- Available from Ward Wood Publishing
Please pick up the latest New Scientist (Issue 23 April) and turn to page 50! The first (wee, ickle) review I’ve written for NS, in print: hurrah and cheers.
That’s the writing part.
The reading part: Suffering a cold and subsequent sinus infection does one (and only one, as far as I can tell,) good thing: it forces me to stay in one place and read books. This is because I don’t have the energy to do anything else.
So, over the past week, I read Sue Guiney’s novel, A Clash of Innocents. I’m very lucky to know Sue, and so you may argue that this is biased, but I was really impressed. Her characterization is a strong point: Sue manages to use just a few, well-placed, details to give her characters great personality. The novel also enjoys revelling in a sweeping, painterly style to describe the textures and colours of its setting, Cambodia. I’m sure Sue’s skill as a poet comes into play here. Finally, I admire the restraint Sue exercises in telling a realistic story, which, while it engages with a great many vivid, gruesome, and difficult subjects, does not ever slide into melodrama.

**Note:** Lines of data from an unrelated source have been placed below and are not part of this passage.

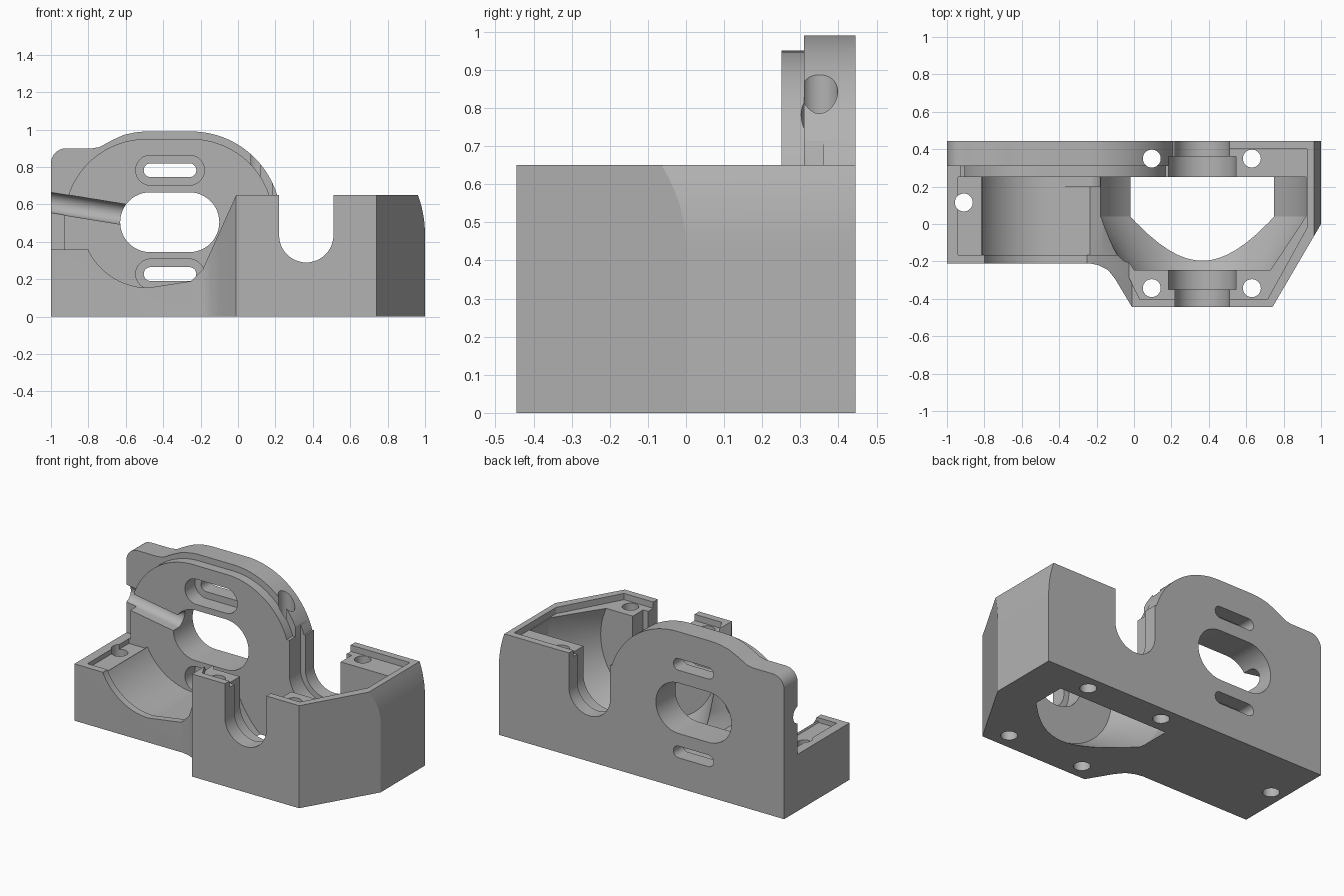
import bpy, bmesh
from math import sin, cos, pi, radians
from mathutils import Matrix, Vector

cube = bpy.data.objects.get("Cube")
if cube:
    bpy.data.objects.remove(cube, do_unlink=True)

grey = bpy.data.materials.new("matte grey")
grey.use_nodes = True
grey.diffuse_color = (0.45, 0.45, 0.45, 1)
grey.node_tree.nodes["Principled BSDF"].inputs["Base Color"].default_value = (0.45, 0.45, 0.45, 1)


# ---------- helpers ----------
def arc(cx, cz, r, start, end, steps=24):
    angles = [radians(start + (end - start) * i / steps) for i in range(steps + 1)]
    return [(cx + r * cos(a), cz + r * sin(a)) for a in angles]


def stadium(x1, x2, z, r):
    return arc(x1, z, r, 90, 270) + arc(x2, z, r, -90, 90)


def u_shape(x, z, r, top):
    return [(x - r, top)] + arc(x, z, r, 180, 360, 32) + [(x + r, top)]


def loft(name, rings, matrix=None):
    """Closed solid through rings of equal point count."""
    bm = bmesh.new()
    loops = [[bm.verts.new(p) for p in ring] for ring in rings]
    for a, b in zip(loops, loops[1:]):
        for i in range(len(a)):
            j = (i + 1) % len(a)
            bm.faces.new((a[i], a[j], b[j], b[i]))
    bm.faces.new(loops[0])
    bm.faces.new(loops[-1])
    if matrix:
        bm.transform(matrix)
    bmesh.ops.recalc_face_normals(bm, faces=bm.faces)
    mesh = bpy.data.meshes.new(name)
    bm.to_mesh(mesh)
    bm.free()
    mesh.materials.append(grey)
    obj = bpy.data.objects.new(name, mesh)
    bpy.context.collection.objects.link(obj)
    return obj


def along_y(name, pts, y1, y2, matrix=None):
    return loft(name, [[(x, y, z) for x, z in pts] for y in (y1, y2)], matrix)


def along_z(name, pts, z1, z2):
    return loft(name, [[(x, y, z) for x, y in pts] for z in (z1, z2)])


def combine(target, tool, operation="DIFFERENCE"):
    mod = target.modifiers.new("combine", "BOOLEAN")
    mod.operation = operation
    mod.solver = "EXACT"
    mod.object = tool
    graph = bpy.context.evaluated_depsgraph_get()
    mesh = bpy.data.meshes.new_from_object(target.evaluated_get(graph))
    target.modifiers.clear()
    target.data = mesh
    bpy.data.objects.remove(tool, do_unlink=True)


# ---------- base block ----------
BACK = 0.445
MOTOR_Z = 0.51
GEAR_X, GEAR_Z = 0.365, 0.435

outline = [(-1, BACK), (-1, -0.21), (-0.24, -0.21), (-0.19, -0.22), (-0.14, -0.245),
           (-0.1, -0.295), (-0.01, -BACK), (0.74, -BACK), (1, 0), (1, BACK)]
housing = along_z("gearbox_housing", outline, 0, 0.65)


# Motor bay with a lid step just inside its front and left walls
def bay(left, floor, edge, r, shift):
    return ([(left, floor), (edge, floor)] + arc(-0.48, MOTOR_Z, r, 207, 270)
            + [(-0.25 + shift, 0.19 - shift), (-0.19 + shift, 0.25 - shift),
               (-0.01 + shift, 0.65), (-0.01 + shift, 1.2), (left, 1.2)])


combine(housing, along_y("bay_cutter", bay(-1.1, 0.36, -0.8, 0.355, 0), -0.5, 0.25))
combine(housing, along_y("bay_step", bay(-0.94, 0.33, -0.815, 0.37, 0.015), -0.165, 0.25))
corner = [(-1.1, 0.36), (-0.93, 0.36), (-0.93, 1.2), (-1.1, 1.2)]
combine(housing, along_y("corner_cutter", corner, 0.2, 0.31))

# Lid step around the gear bay
step = [(0.03, -0.4), (0.715, -0.4), (0.925, -0.02), (0.925, 0.4),
        (GEAR_X, 0.4), (GEAR_X, -0.2), (-0.07, -0.2)]
combine(housing, along_z("lid_step", step, 0.61, 0.9))

# Rounded upper edge of the outer end
end = arc(GEAR_X, GEAR_Z, 0.635, 0, 40, 12) + [(1.2, 0.85), (1.2, GEAR_Z)]
combine(housing, along_y("end_rounding", end, -0.6, 0.6))

# Gear bay, conical towards the front
rings = [[(x, y, z) for x, z in arc(GEAR_X, GEAR_Z, r, 0, 354.375, 63)]
         for y, r in ((-0.245, 0.405), (0.04, 0.581), (0.25, 0.581))]
combine(housing, loft("gear_bay", rings))

# ---------- motor mounting plate ----------
rear = ([(-1, 0.2)] + arc(-0.92, 0.82, 0.08, 180, 90, 8)
        + [(-0.78, 0.9), (-0.74, 0.907), (-0.67, 0.945), (-0.61, 0.972)]
        + arc(-0.48, MOTOR_Z, 0.48, 99, 90, 4) + arc(-0.25, MOTOR_Z, 0.48, 90, 0, 32)
        + [(0.23, 0.2)])
combine(housing, along_y("rear_plate", rear, 0.31, BACK), "UNION")
front = ([(-0.93, 0.2)] + arc(-0.49, MOTOR_Z, 0.44, 180, 90)
         + arc(-0.25, MOTOR_Z, 0.44, 90, 0) + [(0.19, 0.2)])
combine(housing, along_y("front_plate", front, 0.25, 0.38), "UNION")

# Motor opening and adjusting slots with counterbores
combine(housing, along_y("motor_opening", stadium(-0.47, -0.26, 0.505, 0.16), 0.2, 0.5))
for z in (0.228, 0.783):
    combine(housing, along_y("slot_counterbore", stadium(-0.467, -0.26, z, 0.08), 0.2, 0.35))
    combine(housing, along_y("slot", stadium(-0.467, -0.26, z, 0.037), 0.2, 0.5))

# Bearing seats, open at the top
combine(housing, along_y("axle_slot", u_shape(GEAR_X, GEAR_Z, 0.145, 1.3), -0.6, 0.6))
combine(housing, along_y("bearing_seat", u_shape(GEAR_X, GEAR_Z, 0.18, 1.3), -0.35, 0.36))

# Cable channel, open towards the front
axis = Vector((0.987, 0, -0.16)).normalized()
opening = Vector((0, -1, 0))
side = axis.cross(opening)
frame = Matrix((side, axis, opening)).transposed().to_4x4()
frame.translation = (-1, 0.3, 0.61)
combine(housing, along_y("cable_channel", u_shape(0, 0, 0.055, 0.2), -0.2, 0.45, frame))

# Screw holes
for x, y in ((0.095, 0.35), (0.63, 0.35), (0.095, -0.343), (0.63, -0.343), (-0.91, 0.115)):
    combine(housing, along_z("screw_hole", arc(x, y, 0.048, 0, 348.75, 31), -0.2, 1.3))

# ---------- shading ----------
bpy.ops.object.select_all(action="DESELECT")
housing.select_set(True)
bpy.context.view_layer.objects.active = housing
bpy.ops.object.shade_smooth_by_angle(angle=radians(25))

I’ve been noticing (and I’m going to stereotype big time here,) a tendency for Americans to need really big, in-your-face drama, and I admit to the temptation to feel that my novel ‘needs’ to include a ‘blow-things-up’ moment. (Fortunately the Herschels did blow things up!) Some novels I’ve read since coming over here first made me think: hmm, nothing much happens. But I’ve learned that there can be an awful lot that happens in a subtle way. It doesn’t need to be Hollywood. (And in fact I’ve become increasingly sick of Hollywood movies, too, because of the in-your-face nature of the story-telling.)
So, to move on to the other novel I read whilst ill: Housekeeping, by Marilynne Robinson. Wow. Talk about the art of subtlety. Of having an awful lot go on while nothing much happens. Of having the action, the drama, take place mostly offstage, or ‘before,’ but having that affect the story enormously. And of setting, place, mood. Brr. Amazing. Housekeeping has immediately joined Tinkers (Paul Harding) at the top of my list of Favourite Books, or If I Could Write a Novel Like This I Might Never Feel the Need to Write Again.
So, I hope you are all healthy, dear readers – either way, go forth and read: The latest issue of New Scientist, A Clash of Innocents, Housekeeping, and Tinkers. Enjoy!